Problem requirements: In the records, each line holding "Matrix" must be reported.
##### Given records #####
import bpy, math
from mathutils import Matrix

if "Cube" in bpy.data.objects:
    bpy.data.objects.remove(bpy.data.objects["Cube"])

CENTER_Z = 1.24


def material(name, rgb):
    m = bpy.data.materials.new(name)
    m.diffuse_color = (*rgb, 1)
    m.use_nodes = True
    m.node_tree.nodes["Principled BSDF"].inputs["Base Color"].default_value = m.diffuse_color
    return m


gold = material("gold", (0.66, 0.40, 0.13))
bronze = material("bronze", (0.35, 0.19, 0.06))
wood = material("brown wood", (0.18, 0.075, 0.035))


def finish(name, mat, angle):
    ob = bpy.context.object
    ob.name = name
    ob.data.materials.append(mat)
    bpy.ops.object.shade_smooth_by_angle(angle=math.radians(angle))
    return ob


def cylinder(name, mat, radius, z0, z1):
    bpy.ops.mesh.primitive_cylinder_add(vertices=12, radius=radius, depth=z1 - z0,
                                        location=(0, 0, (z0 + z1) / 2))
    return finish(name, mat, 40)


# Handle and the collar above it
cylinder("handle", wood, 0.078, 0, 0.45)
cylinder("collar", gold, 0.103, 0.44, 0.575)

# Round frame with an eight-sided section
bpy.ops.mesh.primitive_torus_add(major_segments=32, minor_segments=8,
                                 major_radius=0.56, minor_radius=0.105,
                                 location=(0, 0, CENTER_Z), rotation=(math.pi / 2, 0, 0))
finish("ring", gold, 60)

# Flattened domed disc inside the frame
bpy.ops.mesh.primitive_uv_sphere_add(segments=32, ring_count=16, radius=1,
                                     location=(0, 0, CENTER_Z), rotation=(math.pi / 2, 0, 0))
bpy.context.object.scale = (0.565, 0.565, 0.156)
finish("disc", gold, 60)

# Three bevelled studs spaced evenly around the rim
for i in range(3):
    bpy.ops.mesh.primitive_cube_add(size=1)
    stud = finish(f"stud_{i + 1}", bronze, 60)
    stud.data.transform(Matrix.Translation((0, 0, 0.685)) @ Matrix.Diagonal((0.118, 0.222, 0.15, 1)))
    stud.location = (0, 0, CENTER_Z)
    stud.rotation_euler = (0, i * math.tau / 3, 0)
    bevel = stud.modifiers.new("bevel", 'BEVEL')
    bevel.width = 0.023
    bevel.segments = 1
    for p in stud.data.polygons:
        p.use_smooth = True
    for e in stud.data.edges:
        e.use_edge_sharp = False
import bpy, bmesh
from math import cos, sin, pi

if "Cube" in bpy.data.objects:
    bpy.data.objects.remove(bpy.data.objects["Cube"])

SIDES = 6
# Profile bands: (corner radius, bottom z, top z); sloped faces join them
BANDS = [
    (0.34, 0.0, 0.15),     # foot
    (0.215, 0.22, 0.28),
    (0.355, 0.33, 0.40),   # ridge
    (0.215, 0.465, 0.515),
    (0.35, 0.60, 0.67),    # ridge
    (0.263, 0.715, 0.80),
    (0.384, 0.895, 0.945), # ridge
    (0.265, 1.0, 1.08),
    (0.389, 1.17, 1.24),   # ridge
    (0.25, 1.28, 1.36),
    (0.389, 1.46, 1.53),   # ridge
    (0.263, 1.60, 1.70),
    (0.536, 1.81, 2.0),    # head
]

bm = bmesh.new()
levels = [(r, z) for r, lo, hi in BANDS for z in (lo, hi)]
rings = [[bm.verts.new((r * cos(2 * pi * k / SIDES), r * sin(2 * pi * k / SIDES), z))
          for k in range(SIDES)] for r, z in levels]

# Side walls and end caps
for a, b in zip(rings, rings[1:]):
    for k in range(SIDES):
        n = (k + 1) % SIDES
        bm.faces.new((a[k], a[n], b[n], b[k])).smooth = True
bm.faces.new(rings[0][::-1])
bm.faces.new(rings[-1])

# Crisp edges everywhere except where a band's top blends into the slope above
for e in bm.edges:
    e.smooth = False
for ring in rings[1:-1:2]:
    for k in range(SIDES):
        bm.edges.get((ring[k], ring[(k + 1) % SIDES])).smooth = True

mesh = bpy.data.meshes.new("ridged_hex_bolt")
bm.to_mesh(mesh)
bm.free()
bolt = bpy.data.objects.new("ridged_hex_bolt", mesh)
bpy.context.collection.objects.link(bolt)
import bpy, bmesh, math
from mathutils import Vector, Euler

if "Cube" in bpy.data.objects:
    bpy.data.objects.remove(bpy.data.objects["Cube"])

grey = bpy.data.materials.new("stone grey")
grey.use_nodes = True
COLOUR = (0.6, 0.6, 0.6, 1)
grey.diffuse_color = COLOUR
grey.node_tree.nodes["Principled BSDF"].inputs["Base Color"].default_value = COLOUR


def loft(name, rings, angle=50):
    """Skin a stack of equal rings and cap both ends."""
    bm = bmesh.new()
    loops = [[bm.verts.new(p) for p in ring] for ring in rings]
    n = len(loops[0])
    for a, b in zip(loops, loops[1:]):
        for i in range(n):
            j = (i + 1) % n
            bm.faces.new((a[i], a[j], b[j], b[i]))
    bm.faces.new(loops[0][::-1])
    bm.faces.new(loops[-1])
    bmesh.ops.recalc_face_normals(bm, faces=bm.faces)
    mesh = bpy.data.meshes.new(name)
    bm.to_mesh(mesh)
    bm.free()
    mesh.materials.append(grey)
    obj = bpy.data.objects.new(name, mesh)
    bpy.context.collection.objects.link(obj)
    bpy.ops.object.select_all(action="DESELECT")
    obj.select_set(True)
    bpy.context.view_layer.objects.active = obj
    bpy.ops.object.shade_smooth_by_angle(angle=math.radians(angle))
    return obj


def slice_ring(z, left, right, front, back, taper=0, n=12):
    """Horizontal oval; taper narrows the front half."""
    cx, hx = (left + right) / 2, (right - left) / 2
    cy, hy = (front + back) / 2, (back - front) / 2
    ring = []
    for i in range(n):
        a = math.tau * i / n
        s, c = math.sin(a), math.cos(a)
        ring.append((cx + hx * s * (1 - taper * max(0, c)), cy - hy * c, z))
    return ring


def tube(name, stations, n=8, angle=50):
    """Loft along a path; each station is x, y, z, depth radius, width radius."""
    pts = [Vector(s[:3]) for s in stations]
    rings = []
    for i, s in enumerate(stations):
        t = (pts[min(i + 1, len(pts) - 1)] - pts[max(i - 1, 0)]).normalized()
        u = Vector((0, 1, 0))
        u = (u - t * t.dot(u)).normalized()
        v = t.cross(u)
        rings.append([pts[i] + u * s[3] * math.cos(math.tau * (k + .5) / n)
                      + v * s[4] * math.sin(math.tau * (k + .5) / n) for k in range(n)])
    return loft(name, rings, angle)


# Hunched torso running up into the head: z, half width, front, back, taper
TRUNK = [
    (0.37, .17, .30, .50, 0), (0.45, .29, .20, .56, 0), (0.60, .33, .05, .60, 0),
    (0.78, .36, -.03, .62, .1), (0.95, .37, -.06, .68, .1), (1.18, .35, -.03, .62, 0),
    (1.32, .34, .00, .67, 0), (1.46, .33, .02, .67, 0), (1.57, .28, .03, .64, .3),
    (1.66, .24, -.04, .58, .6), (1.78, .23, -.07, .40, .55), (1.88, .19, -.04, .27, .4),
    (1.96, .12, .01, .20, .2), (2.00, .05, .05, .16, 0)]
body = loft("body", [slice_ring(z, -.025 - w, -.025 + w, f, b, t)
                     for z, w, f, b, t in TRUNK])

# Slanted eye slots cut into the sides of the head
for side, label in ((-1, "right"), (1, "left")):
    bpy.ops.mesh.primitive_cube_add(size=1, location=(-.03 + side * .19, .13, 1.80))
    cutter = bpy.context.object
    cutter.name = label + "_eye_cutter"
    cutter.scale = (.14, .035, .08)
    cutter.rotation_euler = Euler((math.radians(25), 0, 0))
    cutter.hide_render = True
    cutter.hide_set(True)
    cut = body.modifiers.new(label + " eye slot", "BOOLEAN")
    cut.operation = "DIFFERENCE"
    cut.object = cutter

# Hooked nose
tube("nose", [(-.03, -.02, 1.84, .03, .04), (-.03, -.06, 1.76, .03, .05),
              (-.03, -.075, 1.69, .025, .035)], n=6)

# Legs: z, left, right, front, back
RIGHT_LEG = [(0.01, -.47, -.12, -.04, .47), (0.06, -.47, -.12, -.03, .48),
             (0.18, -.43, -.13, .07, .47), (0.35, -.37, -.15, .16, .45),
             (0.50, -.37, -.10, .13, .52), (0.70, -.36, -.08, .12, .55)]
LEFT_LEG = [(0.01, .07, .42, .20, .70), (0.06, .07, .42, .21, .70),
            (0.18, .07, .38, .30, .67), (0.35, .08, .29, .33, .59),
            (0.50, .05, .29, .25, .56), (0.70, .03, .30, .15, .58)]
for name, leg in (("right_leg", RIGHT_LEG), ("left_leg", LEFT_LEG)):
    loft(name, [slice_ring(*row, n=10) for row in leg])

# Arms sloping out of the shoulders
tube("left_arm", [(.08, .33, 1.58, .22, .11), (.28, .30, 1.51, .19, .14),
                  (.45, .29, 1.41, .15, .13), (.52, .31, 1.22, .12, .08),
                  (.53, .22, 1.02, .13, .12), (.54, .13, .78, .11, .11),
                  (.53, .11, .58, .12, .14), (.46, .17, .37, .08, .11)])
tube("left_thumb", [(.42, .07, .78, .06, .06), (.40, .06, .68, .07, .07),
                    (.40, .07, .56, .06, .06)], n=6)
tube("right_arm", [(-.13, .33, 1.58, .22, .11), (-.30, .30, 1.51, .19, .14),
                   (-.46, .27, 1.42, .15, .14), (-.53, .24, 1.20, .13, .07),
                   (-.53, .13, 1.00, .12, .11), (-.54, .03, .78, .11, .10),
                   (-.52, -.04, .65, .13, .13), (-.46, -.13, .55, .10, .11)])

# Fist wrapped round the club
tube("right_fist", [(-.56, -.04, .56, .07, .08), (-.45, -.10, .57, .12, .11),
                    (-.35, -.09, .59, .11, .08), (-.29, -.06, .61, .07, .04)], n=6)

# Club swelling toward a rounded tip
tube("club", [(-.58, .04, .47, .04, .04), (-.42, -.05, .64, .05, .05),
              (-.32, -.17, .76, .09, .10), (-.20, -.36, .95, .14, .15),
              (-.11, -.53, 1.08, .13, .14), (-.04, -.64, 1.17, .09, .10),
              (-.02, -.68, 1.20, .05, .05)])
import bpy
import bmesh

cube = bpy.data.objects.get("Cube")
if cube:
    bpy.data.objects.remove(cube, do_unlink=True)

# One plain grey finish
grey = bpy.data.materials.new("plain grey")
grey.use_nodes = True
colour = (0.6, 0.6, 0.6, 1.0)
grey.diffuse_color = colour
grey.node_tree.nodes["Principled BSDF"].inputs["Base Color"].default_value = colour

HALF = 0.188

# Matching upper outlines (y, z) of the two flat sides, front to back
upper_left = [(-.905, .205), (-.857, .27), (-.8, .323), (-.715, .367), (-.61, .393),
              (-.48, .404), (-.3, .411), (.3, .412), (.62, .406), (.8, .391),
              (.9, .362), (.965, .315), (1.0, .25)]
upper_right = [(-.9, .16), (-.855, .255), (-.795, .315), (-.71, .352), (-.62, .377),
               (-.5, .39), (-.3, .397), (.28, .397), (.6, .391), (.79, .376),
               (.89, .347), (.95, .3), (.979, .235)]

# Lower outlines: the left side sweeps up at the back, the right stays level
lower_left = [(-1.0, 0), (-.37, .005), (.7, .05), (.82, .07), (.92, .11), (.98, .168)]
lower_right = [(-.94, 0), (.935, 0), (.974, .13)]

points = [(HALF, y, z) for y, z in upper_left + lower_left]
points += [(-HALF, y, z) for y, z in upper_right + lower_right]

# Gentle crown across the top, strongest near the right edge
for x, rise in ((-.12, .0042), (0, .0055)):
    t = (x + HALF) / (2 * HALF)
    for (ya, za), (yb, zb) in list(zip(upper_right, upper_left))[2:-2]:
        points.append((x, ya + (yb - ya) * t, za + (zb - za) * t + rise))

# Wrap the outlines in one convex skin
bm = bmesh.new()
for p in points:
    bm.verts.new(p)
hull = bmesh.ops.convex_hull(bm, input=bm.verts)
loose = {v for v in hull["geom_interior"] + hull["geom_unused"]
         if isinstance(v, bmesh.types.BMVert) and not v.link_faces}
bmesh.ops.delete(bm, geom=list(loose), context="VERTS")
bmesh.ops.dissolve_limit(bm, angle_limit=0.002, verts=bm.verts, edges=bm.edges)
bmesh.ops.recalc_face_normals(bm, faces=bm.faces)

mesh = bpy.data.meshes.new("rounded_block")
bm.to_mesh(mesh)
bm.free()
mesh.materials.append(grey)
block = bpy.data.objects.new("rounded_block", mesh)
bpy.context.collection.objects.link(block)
#####
Answer section:
from mathutils import Matrix
    stud.data.transform(Matrix.Translation((0, 0, 0.685)) @ Matrix.Diagonal((0.118, 0.222, 0.15, 1)))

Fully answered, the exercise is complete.